Is Kewaunee Scientific’s Balance Sheet Risky?

As Kewaunee Scientific’s dividend was not well covered by earnings, we need to check its balance sheet for signs of financial distress. A rough way to check this is with these two simple ratios: a) net debt divided by EBITDA (earnings before interest, tax, depreciation and amortisation), and b) net interest cover. Net debt to EBITDA is a measure of a company’s total debt. Net interest cover measures the ability to meet interest payments. Essentially we check that a) the company does not have too much debt, and b) that it can afford to pay the interest. With net debt of 0.057 times its EBITDA, Kewaunee Scientific has an acceptable level of debt.

Net interest cover can be calculated by dividing earnings before interest and tax (EBIT) by the company’s net interest expense. Kewaunee Scientific has EBIT of 6.32 times its interest expense, which we think is adequate.

Dividend Volatility

Before buying a stock for its income, we want to see if the dividends have been stable in the past, and if the company has a track record of maintaining its dividend.
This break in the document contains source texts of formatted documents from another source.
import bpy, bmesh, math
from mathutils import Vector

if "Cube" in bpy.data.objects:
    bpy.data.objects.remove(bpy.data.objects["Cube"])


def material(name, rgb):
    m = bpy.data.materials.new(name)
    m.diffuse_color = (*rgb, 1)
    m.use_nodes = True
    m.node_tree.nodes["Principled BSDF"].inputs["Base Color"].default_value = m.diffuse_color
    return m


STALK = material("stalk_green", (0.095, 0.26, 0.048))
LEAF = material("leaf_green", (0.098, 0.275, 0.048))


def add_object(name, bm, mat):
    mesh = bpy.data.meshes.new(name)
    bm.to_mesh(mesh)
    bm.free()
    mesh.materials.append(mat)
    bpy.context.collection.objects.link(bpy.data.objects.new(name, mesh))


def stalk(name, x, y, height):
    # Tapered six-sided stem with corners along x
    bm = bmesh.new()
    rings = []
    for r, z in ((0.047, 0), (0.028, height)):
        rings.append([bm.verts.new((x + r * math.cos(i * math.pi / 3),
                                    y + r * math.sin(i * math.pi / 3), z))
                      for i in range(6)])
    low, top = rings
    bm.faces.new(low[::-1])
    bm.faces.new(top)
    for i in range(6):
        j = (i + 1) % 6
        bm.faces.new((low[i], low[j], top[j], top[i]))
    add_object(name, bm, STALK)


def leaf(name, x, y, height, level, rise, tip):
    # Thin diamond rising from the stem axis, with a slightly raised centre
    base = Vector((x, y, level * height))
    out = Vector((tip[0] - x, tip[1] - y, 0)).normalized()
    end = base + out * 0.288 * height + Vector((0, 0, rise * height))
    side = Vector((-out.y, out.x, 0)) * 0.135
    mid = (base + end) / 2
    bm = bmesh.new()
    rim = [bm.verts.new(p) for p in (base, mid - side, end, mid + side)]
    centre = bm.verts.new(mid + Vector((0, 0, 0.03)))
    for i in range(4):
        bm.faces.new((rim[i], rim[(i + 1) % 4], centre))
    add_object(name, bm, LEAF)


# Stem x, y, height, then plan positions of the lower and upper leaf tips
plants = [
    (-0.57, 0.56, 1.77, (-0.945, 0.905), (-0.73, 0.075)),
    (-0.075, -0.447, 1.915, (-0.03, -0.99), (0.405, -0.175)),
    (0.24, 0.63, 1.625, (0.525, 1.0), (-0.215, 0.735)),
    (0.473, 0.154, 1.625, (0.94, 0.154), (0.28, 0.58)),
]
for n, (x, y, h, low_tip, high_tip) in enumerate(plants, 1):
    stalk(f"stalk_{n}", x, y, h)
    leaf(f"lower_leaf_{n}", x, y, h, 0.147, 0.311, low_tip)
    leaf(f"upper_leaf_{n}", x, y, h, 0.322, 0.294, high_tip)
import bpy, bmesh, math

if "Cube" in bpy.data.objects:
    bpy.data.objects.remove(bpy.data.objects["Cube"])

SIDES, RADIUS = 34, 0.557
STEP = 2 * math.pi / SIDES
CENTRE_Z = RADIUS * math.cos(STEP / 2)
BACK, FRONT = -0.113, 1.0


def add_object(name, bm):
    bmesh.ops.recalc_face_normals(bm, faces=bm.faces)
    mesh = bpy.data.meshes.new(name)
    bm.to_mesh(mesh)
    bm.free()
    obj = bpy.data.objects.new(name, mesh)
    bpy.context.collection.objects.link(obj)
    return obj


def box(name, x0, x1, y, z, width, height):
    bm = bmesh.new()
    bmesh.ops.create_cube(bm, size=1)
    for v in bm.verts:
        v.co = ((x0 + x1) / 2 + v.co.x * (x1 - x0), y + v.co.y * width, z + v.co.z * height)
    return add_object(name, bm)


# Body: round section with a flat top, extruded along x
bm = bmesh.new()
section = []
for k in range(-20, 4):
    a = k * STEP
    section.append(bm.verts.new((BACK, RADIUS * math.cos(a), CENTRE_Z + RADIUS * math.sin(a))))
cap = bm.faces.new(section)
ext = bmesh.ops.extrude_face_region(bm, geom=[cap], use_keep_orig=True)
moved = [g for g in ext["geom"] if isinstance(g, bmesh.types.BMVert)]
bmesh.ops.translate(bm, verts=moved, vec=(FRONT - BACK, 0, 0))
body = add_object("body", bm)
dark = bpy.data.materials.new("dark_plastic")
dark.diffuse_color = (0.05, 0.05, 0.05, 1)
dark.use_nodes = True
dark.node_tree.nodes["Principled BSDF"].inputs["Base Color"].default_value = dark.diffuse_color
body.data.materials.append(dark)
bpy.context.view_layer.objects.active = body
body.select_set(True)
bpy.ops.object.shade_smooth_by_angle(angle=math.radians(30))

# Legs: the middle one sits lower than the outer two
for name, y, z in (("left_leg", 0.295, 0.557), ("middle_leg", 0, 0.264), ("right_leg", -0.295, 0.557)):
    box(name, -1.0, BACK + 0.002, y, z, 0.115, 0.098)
For the purpose of this article, we only scrutinise the last decade of Kewaunee Scientific’s dividend payments. During this period the dividend has been stable, which could imply the business could have relatively consistent earnings power. During the past ten-year period, the first annual payment was US$0.32 in 2009, compared to US$0.76 last year. Dividends per share have grown at approximately 9.0% per year over this time.

Businesses that can grow their dividends at a decent rate and maintain a stable payout can generate substantial wealth for shareholders over the long term.

Dividend Growth Potential

Dividend payments have been consistent over the past few years, but we should always check if earnings per share (EPS) are growing, as this will help maintain the purchasing power of the dividend. Kewaunee Scientific’s EPS have fallen by approximately 18% per year. With this kind of significant decline, we always wonder what has changed in the business. Dividends are about stability, and Kewaunee Scientific’s earnings per share, which support the dividend, have been anything but stable.

Conclusion

When we look at a dividend stock, we need to form a judgement on whether the dividend will grow, if the company is able to maintain it in a wide range of economic circumstances, and if the dividend payout is sustainable. Kewaunee Scientific paid out almost all of its cash flow and profit as dividends, leaving little to reinvest in the business. Second, it has a limited history of earnings per share growth, but at least the dividends have been relatively stable. Using these criteria, Kewaunee Scientific looks quite suboptimal from a dividend investment perspective.

See if management have their own wealth at stake, by checking insider shareholdings in Kewaunee Scientific stock.

If you are a dividend investor, you might also want to look at our curated list of dividend stocks yielding above 3%.

We aim to bring you long-term focused research analysis driven by fundamental data. Note that our analysis may not factor in the latest price-sensitive company announcements or qualitative material.

If you spot an error that warrants correction, please contact the editor at editorial-team@simplywallst.com. This article by Simply Wall St is general in nature. It does not constitute a recommendation to buy or sell any stock, and does not take account of your objectives, or your financial situation. Simply Wall St has no position in the stocks mentioned. Thank you for reading.